Print all entries below exactly, without images.
** GIVEN ENTRIES follows **
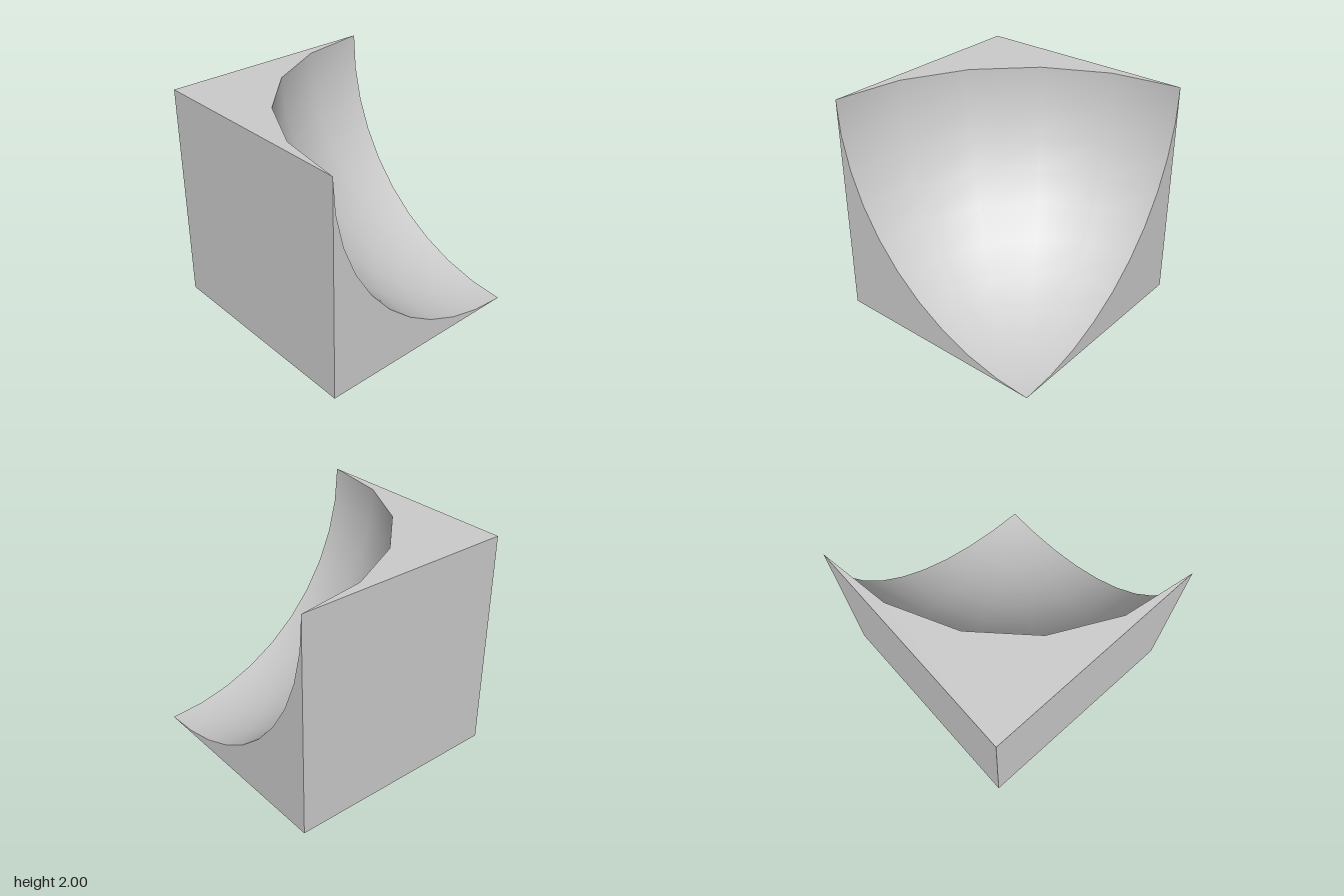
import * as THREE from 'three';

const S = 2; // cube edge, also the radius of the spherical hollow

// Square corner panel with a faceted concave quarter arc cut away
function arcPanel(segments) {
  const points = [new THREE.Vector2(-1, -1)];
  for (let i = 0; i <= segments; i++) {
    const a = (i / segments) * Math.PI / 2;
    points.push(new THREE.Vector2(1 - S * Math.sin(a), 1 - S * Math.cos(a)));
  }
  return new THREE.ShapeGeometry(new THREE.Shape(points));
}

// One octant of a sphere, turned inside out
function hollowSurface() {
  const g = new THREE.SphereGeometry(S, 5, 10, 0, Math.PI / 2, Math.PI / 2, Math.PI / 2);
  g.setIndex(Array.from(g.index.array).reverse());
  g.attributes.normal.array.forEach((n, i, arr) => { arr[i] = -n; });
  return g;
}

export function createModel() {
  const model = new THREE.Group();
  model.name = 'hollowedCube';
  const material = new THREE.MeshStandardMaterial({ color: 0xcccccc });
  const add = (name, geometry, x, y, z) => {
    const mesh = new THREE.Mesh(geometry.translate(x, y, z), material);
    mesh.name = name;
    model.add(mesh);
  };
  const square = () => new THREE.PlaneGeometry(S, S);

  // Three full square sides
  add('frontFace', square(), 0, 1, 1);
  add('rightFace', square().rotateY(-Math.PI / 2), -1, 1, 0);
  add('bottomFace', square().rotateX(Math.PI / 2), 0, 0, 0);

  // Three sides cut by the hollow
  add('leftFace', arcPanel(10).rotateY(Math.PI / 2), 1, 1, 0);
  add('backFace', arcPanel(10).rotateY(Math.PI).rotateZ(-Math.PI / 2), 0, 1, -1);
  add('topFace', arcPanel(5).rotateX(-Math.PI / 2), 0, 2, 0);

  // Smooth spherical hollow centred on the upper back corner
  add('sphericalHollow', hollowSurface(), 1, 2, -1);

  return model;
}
** End of GIVEN ENTRIES **
**SOLUTION TO THIS TASK:**
import * as THREE from 'three';

const S = 2; // cube edge, also the radius of the spherical hollow

// Square corner panel with a faceted concave quarter arc cut away
function arcPanel(segments) {
  const points = [new THREE.Vector2(-1, -1)];
  for (let i = 0; i <= segments; i++) {
    const a = (i / segments) * Math.PI / 2;
    points.push(new THREE.Vector2(1 - S * Math.sin(a), 1 - S * Math.cos(a)));
  }
  return new THREE.ShapeGeometry(new THREE.Shape(points));
}

// One octant of a sphere, turned inside out
function hollowSurface() {
  const g = new THREE.SphereGeometry(S, 5, 10, 0, Math.PI / 2, Math.PI / 2, Math.PI / 2);
  g.setIndex(Array.from(g.index.array).reverse());
  g.attributes.normal.array.forEach((n, i, arr) => { arr[i] = -n; });
  return g;
}

export function createModel() {
  const model = new THREE.Group();
  model.name = 'hollowedCube';
  const material = new THREE.MeshStandardMaterial({ color: 0xcccccc });
  const add = (name, geometry, x, y, z) => {
    const mesh = new THREE.Mesh(geometry.translate(x, y, z), material);
    mesh.name = name;
    model.add(mesh);
  };
  const square = () => new THREE.PlaneGeometry(S, S);

  // Three full square sides
  add('frontFace', square(), 0, 1, 1);
  add('rightFace', square().rotateY(-Math.PI / 2), -1, 1, 0);
  add('bottomFace', square().rotateX(Math.PI / 2), 0, 0, 0);

  // Three sides cut by the hollow
  add('leftFace', arcPanel(10).rotateY(Math.PI / 2), 1, 1, 0);
  add('backFace', arcPanel(10).rotateY(Math.PI).rotateZ(-Math.PI / 2), 0, 1, -1);
  add('topFace', arcPanel(5).rotateX(-Math.PI / 2), 0, 2, 0);

  // Smooth spherical hollow centred on the upper back corner
  add('sphericalHollow', hollowSurface(), 1, 2, -1);

  return model;
}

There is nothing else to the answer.